This is true.
bigger=better is for turbos, gas or diesel
This is not.
Too small gives quick response but limits flow.
Too big pronounces lag but overall flow increases.
Same as a turbo must be matched to cu.in and rpm.
Sorry about all the picky correcting, my pet peeves are old wives tales.
Another is that an engine requires backpressure to run or run correctly. This is absolutely FALSE!!!
A correctly tuned engine with restrictive exh makes "x" hp. When a free flowing dual exh is installed power drops off. Reinstall the tiny single exh and power comes back.
"see, engines require backpressure"!
Not quite, if the engine would of been retuned so it wasn't so lean (due to better flowing exh), the engine would of made more power/easier on fuel etc.
And, to add to above, replacing a 2" single exh with dual 4" pipes on a small block for example, will flow better than the restrictive single 2", but exh velocity would be so far from the ideal 300ft per second that the gain would be minimal compared to what it could be. Less restriction is better as long as the pressure wave doesn't drop too far and as long as the return wave hits the back of the exh valve during overlap to create scavenging.
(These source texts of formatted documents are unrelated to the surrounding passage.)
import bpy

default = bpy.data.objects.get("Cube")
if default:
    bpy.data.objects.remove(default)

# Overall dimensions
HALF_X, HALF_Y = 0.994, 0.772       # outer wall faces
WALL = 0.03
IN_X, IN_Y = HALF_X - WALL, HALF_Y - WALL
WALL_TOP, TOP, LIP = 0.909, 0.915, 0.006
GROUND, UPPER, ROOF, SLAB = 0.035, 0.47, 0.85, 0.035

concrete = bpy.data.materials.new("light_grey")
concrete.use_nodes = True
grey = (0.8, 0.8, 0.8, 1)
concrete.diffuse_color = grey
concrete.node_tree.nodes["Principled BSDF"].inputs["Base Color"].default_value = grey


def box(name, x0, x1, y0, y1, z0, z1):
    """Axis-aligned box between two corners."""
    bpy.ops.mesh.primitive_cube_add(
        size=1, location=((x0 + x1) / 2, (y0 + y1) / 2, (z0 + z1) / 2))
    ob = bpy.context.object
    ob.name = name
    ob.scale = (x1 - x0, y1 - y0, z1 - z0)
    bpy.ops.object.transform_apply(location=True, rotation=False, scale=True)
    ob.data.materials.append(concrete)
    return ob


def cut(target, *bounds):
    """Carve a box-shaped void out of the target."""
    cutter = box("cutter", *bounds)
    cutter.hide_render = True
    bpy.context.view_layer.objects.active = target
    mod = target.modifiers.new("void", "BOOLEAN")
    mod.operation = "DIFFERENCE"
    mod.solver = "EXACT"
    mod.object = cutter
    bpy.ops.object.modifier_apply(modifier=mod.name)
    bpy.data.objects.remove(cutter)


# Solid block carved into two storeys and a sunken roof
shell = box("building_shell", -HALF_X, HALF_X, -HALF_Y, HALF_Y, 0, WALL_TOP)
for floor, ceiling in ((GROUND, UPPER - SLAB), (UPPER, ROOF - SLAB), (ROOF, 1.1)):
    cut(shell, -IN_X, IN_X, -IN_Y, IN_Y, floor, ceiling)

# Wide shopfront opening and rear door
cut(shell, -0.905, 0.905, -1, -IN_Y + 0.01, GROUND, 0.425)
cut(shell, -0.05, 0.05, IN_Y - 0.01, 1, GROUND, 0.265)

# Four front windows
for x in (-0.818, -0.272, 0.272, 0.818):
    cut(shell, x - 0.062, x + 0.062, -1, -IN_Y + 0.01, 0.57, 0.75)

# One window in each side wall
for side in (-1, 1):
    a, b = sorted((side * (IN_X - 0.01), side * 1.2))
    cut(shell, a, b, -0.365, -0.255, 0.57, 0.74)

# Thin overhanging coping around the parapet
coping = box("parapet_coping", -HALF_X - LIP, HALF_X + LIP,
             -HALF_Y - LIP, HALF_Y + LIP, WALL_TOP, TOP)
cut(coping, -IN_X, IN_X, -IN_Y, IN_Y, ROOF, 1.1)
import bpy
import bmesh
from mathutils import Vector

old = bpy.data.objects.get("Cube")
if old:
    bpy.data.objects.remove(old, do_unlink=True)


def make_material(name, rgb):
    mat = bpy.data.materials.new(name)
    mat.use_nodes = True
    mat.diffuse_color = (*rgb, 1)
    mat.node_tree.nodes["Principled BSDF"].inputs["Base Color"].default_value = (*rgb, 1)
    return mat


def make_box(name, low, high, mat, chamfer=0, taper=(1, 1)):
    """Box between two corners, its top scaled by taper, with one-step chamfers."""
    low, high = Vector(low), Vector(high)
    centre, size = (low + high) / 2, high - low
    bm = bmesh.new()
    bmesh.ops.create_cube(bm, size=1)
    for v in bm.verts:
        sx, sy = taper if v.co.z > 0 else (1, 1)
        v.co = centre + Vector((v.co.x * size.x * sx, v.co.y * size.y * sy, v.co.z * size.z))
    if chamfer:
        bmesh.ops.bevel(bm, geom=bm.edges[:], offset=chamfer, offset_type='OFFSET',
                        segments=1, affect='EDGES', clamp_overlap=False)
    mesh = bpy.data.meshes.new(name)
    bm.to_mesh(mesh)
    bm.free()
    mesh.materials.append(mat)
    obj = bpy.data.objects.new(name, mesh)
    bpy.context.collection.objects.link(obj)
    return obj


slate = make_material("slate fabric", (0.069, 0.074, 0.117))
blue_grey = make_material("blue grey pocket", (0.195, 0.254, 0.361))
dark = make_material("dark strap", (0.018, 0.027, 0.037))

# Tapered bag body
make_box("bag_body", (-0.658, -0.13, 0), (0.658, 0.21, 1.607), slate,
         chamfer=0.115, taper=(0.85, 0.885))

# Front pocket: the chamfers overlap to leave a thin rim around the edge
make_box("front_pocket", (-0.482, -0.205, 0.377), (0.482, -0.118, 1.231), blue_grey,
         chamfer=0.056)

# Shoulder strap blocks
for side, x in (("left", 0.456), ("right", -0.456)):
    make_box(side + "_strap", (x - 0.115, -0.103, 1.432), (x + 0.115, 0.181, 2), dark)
(yes I build drag engines too, and am a tech inspector for Stock and SuperStock dragracing)